→ **Directions**: The lines wanted are those in the data below that include "range".

(Stored data)
Start of Block
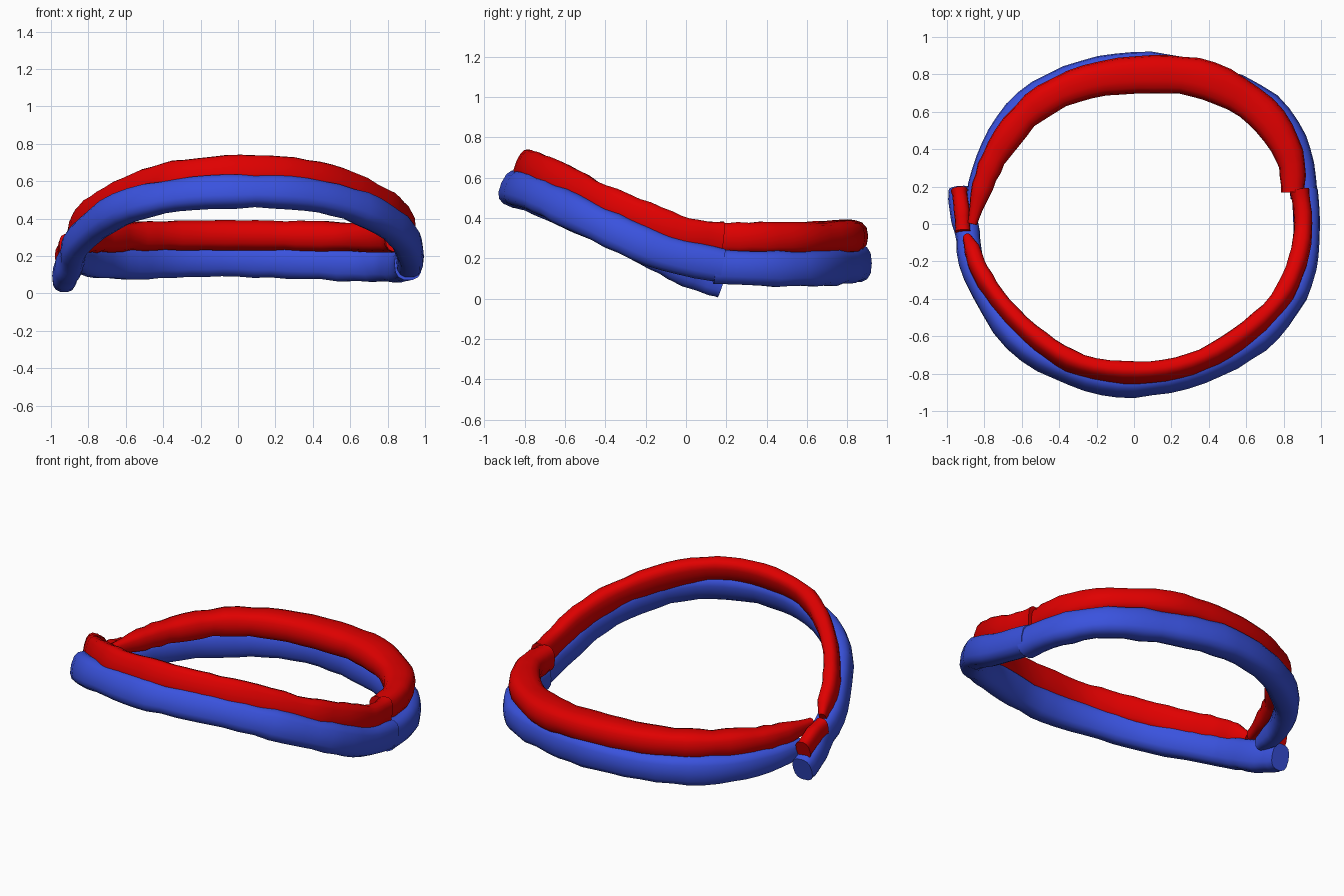
import bpy, bmesh, math, random
from mathutils import Vector

if "Cube" in bpy.data.objects:
    bpy.data.objects.remove(bpy.data.objects["Cube"])

random.seed(4)
SIDES, STEPS = 14, 4


def material(name, rgb):
    m = bpy.data.materials.new(name)
    m.diffuse_color = (*rgb, 1)
    m.use_nodes = True
    m.node_tree.nodes["Principled BSDF"].inputs["Base Color"].default_value = m.diffuse_color
    return m


BLUE = material("blue", (0.042, 0.085, 0.73))
RED = material("red", (0.74, 0.0, 0.0))


def spline(keys):
    """Smooth interpolation through (x, y, z, half width, half height) keys."""
    out, n = [], len(keys)
    for i in range(n - 1):
        a, b = keys[max(i - 1, 0)], keys[i]
        c, d = keys[i + 1], keys[min(i + 2, n - 1)]
        for s in range(STEPS + (i == n - 2)):
            t = s / STEPS
            out.append([0.5 * (2 * q + (r - p) * t + (2 * p - 5 * q + 4 * r - u) * t * t
                               + (3 * q - p - 3 * r + u) * t ** 3)
                        for p, q, r, u in zip(a, b, c, d)])
    return out


def strip(name, keys, up, mat, bump=0.06):
    """Sweep a soft rounded-box section along the keys, slightly uneven."""
    up = Vector(up).normalized()
    rows = spline(keys)
    pts = [Vector(r[:3]) for r in rows]
    bm = bmesh.new()
    rings = []
    for i, (p, r) in enumerate(zip(pts, rows)):
        tan = (pts[min(i + 1, len(pts) - 1)] - pts[max(i - 1, 0)]).normalized()
        side = tan.cross(up).normalized()
        top = side.cross(tan).normalized()
        k = 1 + random.uniform(-bump, bump)
        ring = []
        for j in range(SIDES):
            a = 2 * math.pi * j / SIDES
            c, s = math.cos(a), math.sin(a)
            ring.append((math.copysign(abs(c) ** 0.75, c) * r[3] * k,
                         math.copysign(abs(s) ** 0.75, s) * r[4] * k))
        rings.append([bm.verts.new(p + side * u + top * v) for u, v in ring])
    for a, b in zip(rings, rings[1:]):
        for j in range(SIDES):
            k = (j + 1) % SIDES
            bm.faces.new((a[j], a[k], b[k], b[j]))
    bm.faces.new(rings[0])
    bm.faces.new(rings[-1])
    bmesh.ops.recalc_face_normals(bm, faces=bm.faces)
    me = bpy.data.meshes.new(name)
    bm.to_mesh(me)
    bm.free()
    me.materials.append(mat)
    ob = bpy.data.objects.new(name, me)
    bpy.context.collection.objects.link(ob)
    bpy.context.view_layer.objects.active = ob
    ob.select_set(True)
    bpy.ops.object.shade_smooth_by_angle(angle=math.radians(40))
    ob.select_set(False)


def sized(points, w, h):
    return [(*p, w, h) for p in points]


LEAN, FLAT = (0, 0.4, 0.92), (0, 0, 1)

# raised front half: lower band
strip("front_lower_band", [
    (-0.93, 0.18, 0.08, 0.065, 0.08), (-0.92, 0.08, 0.115, 0.07, 0.085),
    (-0.89, -0.05, 0.18, 0.065, 0.09), (-0.85, -0.26, 0.285, 0.07, 0.09)] + sized([
    (-0.63, -0.605, 0.45), (-0.32, -0.79, 0.525), (0.0, -0.848, 0.545),
    (0.36, -0.775, 0.53), (0.66, -0.61, 0.455), (0.86, -0.36, 0.335),
    (0.92, -0.1, 0.225), (0.915, 0.18, 0.165)], 0.071, 0.088), LEAN, BLUE)

# raised front half: upper band, broken near the left end
strip("front_upper_band", [
    (-0.895, -0.07, 0.30, 0.02, 0.035), (-0.865, -0.14, 0.345, 0.042, 0.065),
    (-0.82, -0.26, 0.41, 0.045, 0.075), (-0.69, -0.45, 0.50, 0.045, 0.08)] + sized([
    (-0.5, -0.63, 0.585), (-0.28, -0.755, 0.64), (0.02, -0.795, 0.662),
    (0.3, -0.75, 0.65), (0.55, -0.62, 0.59), (0.77, -0.42, 0.49),
    (0.875, -0.2, 0.40), (0.905, 0.0, 0.325), (0.885, 0.18, 0.30)],
    0.05, 0.08), LEAN, RED)
strip("front_upper_end", sized([
    (-0.915, -0.04, 0.26), (-0.92, 0.06, 0.24), (-0.935, 0.18, 0.2)],
    0.042, 0.06), LEAN, RED)

# level back half: lower band
strip("back_lower_band", sized([
    (0.91, 0.14, 0.16), (0.875, 0.38, 0.15), (0.72, 0.63, 0.15),
    (0.36, 0.79, 0.165), (0, 0.845, 0.178), (-0.35, 0.775, 0.17),
    (-0.63, 0.59, 0.165)], 0.075, 0.09) + [
    (-0.79, 0.34, 0.165, 0.06, 0.08), (-0.86, 0.1, 0.18, 0.045, 0.05)],
    FLAT, BLUE)

# level back half: wide upper band tapering to the left end
strip("back_upper_band", [
    (0.85, 0.17, 0.30, 0.06, 0.075), (0.83, 0.37, 0.30, 0.075, 0.08),
    (0.68, 0.60, 0.30, 0.095, 0.08), (0.4, 0.765, 0.305, 0.1, 0.08),
    (0.1, 0.80, 0.31, 0.1, 0.08), (-0.25, 0.76, 0.31, 0.09, 0.08),
    (-0.53, 0.625, 0.305, 0.08, 0.075), (-0.72, 0.40, 0.29, 0.07, 0.07),
    (-0.81, 0.2, 0.28, 0.055, 0.06), (-0.865, 0.0, 0.28, 0.025, 0.035)],
    FLAT, RED)
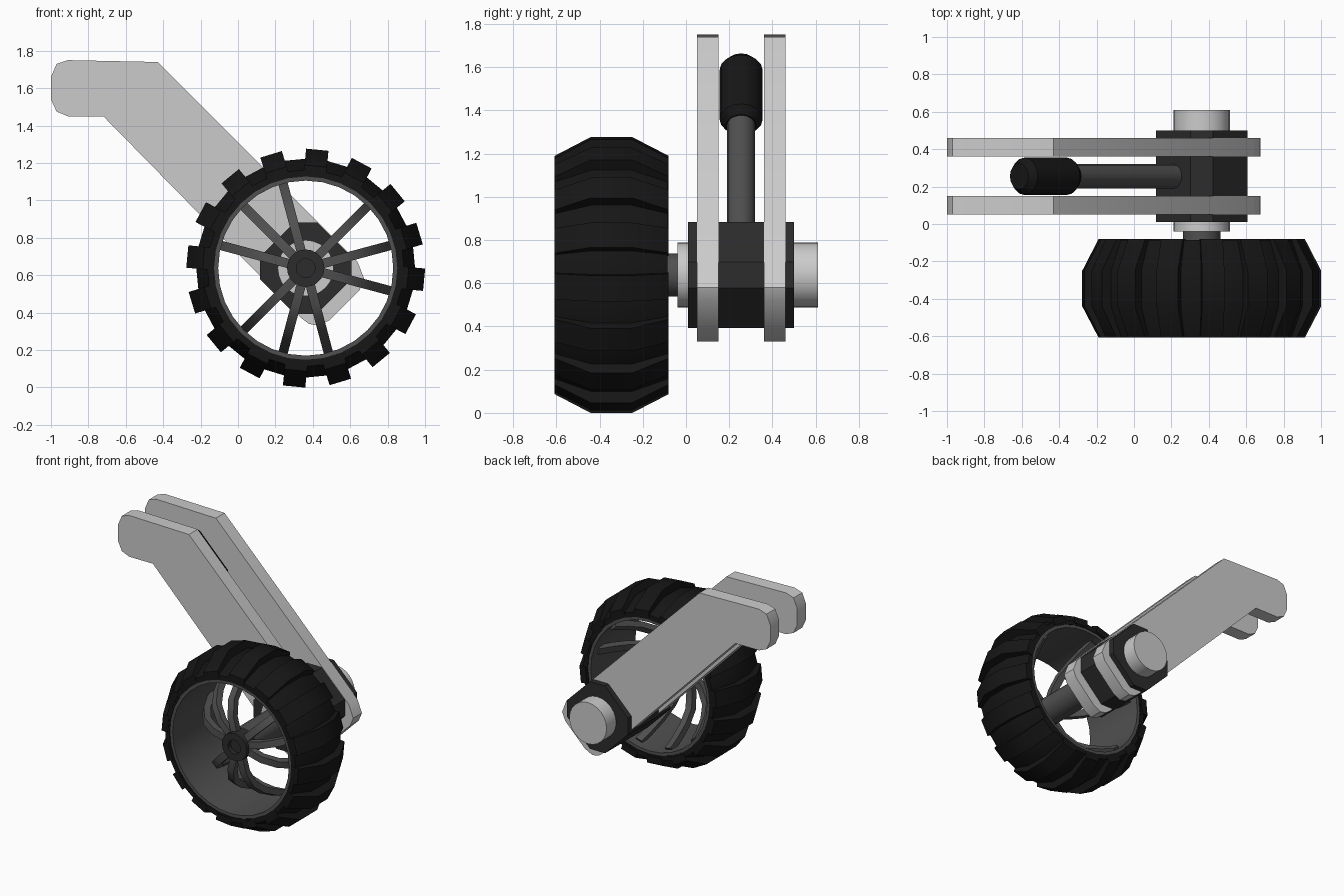
import bpy, bmesh
from math import sin, cos, pi, radians
from mathutils import Vector, Matrix

if "Cube" in bpy.data.objects:
    bpy.data.objects.remove(bpy.data.objects["Cube"])

AX, AZ = 0.362, 0.638          # axle centre (x, z)


def material(name, v):
    m = bpy.data.materials.new(name)
    m.diffuse_color = (v, v, v, 1)
    m.use_nodes = True
    m.node_tree.nodes["Principled BSDF"].inputs["Base Color"].default_value = m.diffuse_color
    return m


RUBBER = material("rubber", 0.008)
DARK = material("dark_metal", 0.08)
BLACK = material("black_metal", 0.025)


def finish(name, bm, mat=None):
    bmesh.ops.recalc_face_normals(bm, faces=bm.faces)
    me = bpy.data.meshes.new(name)
    bm.to_mesh(me)
    bm.free()
    ob = bpy.data.objects.new(name, me)
    bpy.context.collection.objects.link(ob)
    if mat:
        me.materials.append(mat)
    bpy.ops.object.select_all(action='DESELECT')
    bpy.context.view_layer.objects.active = ob
    ob.select_set(True)
    bpy.ops.object.shade_smooth_by_angle(angle=radians(30))
    return ob


def prism(bm, a, b):
    """Closed solid between two matching outlines."""
    va, vb = [bm.verts.new(p) for p in a], [bm.verts.new(p) for p in b]
    bm.faces.new(va)
    bm.faces.new(vb[::-1])
    for i in range(len(va)):
        j = (i + 1) % len(va)
        bm.faces.new((va[i], va[j], vb[j], vb[i]))


def plate(name, outline, y0, y1, mat=None):
    bm = bmesh.new()
    prism(bm, [(x, y0, z) for x, z in outline], [(x, y1, z) for x, z in outline])
    return finish(name, bm, mat)


def lathe(name, profile, segs, mat=None, closed=False):
    """Spin (radius, y) points around the axle."""
    bm = bmesh.new()
    rings = [[bm.verts.new((AX + r * cos(2 * pi * k / segs), y, AZ + r * sin(2 * pi * k / segs)))
              for k in range(segs)] for r, y in profile]
    pairs = list(zip(rings, rings[1:]))
    if closed:
        pairs.append((rings[-1], rings[0]))
    for p, q in pairs:
        for k in range(segs):
            j = (k + 1) % segs
            bm.faces.new((p[k], p[j], q[j], q[k]))
    if not closed:
        bm.faces.new(rings[0])
        bm.faces.new(rings[-1])
    return finish(name, bm, mat)


def radial(name, outline, half_w, angles, mat):
    """Repeat a flat (radius, y) outline of given thickness around the axle."""
    bm = bmesh.new()
    for a in angles:
        u, t = Vector((cos(a), 0, sin(a))), Vector((-sin(a), 0, cos(a)))
        sides = [[Vector((AX, y, AZ)) + u * r + t * s for r, y in outline]
                 for s in (-half_w, half_w)]
        prism(bm, *sides)
    return finish(name, bm, mat)


# Tyre body and its sixteen cross-wise tread blocks
lathe("tire", [(0.49, -0.605), (0.525, -0.605), (0.585, -0.44), (0.585, -0.25),
               (0.525, -0.085), (0.49, -0.085)], 32, RUBBER, closed=True)
radial("tire_treads", [(0.50, -0.608), (0.548, -0.608), (0.636, -0.44), (0.636, -0.25),
                       (0.548, -0.08), (0.50, -0.08)], 0.06,
       [radians(84.4 + 22.5 * k) for k in range(16)], RUBBER)

# Rim band
lathe("rim", [(0.468, -0.60), (0.495, -0.60), (0.495, -0.09), (0.468, -0.09)],
      32, DARK, closed=True)

# Bowed spokes in three groups of three
front = [(0.05, -0.53), (0.20, -0.53), (0.31, -0.48), (0.39, -0.38), (0.45, -0.26), (0.48, -0.16)]
back = [(0.45, -0.14), (0.41, -0.24), (0.355, -0.35), (0.285, -0.44), (0.19, -0.485), (0.05, -0.485)]
radial("spokes", front + back, 0.025,
       [radians(15 + 120 * g + s) for g in range(3) for s in (-30, 0, 30)], DARK)

# Hub with recessed front, and axle shaft
lathe("hub", [(0.05, -0.53), (0.05, -0.56), (0.10, -0.56), (0.10, -0.45)], 20, BLACK)
lathe("axle", [(0.10, -0.45), (0.10, -0.03)], 20, DARK)

# Pivot: flange, chamfered diamond block, end cap
lathe("inner_flange", [(0.15, -0.04), (0.15, 0.02)], 24)
t, c = 0.245, 0.06
block = [(t, c), (c, t), (-c, t), (-t, c), (-t, -c), (-c, -t), (c, -t), (t, -c)]
plate("pivot_block", [(AX + x, AZ + z) for x, z in block], 0.01, 0.50, BLACK)
lathe("end_cap", [(0.15, 0.48), (0.15, 0.61)], 24)

# Pair of bent arm plates
arm = [(-1.0, 1.54), (-0.97, 1.475), (-0.91, 1.45), (-0.72, 1.45), (0.34, 0.37),
       (0.38, 0.34), (0.43, 0.33), (0.49, 0.36), (0.65, 0.52), (0.675, 0.58),
       (0.64, 0.67), (-0.43, 1.74), (-0.91, 1.75), (-0.97, 1.73), (-1.0, 1.66)]
for name, y in (("front_arm", 0.05), ("rear_arm", 0.36)):
    plate(name, arm, y, y + 0.10)


# Damper between the arms, running along the 45 degree arm line
def damper(name, stations, segs, mat):
    d, e = Vector((-1, 0, 1)).normalized(), Vector((1, 0, 1)).normalized()
    o, f = Vector((AX, 0.255, AZ)), Vector((0, 1, 0))
    bm = bmesh.new()
    rings = [[bm.verts.new(o + d * s + e * r * cos(2 * pi * k / segs) + f * r * sin(2 * pi * k / segs))
              for k in range(segs)] for s, r in stations]
    for p, q in zip(rings, rings[1:]):
        for k in range(segs):
            j = (k + 1) % segs
            bm.faces.new((p[k], p[j], q[j], q[k]))
    bm.faces.new(rings[0])
    bm.faces.new(rings[-1])
    return finish(name, bm, mat)


damper("damper_rod", [(0.10, 0.065), (1.05, 0.065)], 16, DARK)
damper("damper_body", [(0.98, 0.07), (1.02, 0.1), (1.34, 0.1), (1.38, 0.07)], 16, RUBBER)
End of Block
→ **Written answer**:
    for i in range(n - 1):
        for s in range(STEPS + (i == n - 2)):
        for j in range(SIDES):
        for j in range(SIDES):
    for i in range(len(va)):
              for k in range(segs)] for r, y in profile]
        for k in range(segs):
       [radians(84.4 + 22.5 * k) for k in range(16)], RUBBER)
       [radians(15 + 120 * g + s) for g in range(3) for s in (-30, 0, 30)], DARK)
              for k in range(segs)] for s, r in stations]
        for k in range(segs):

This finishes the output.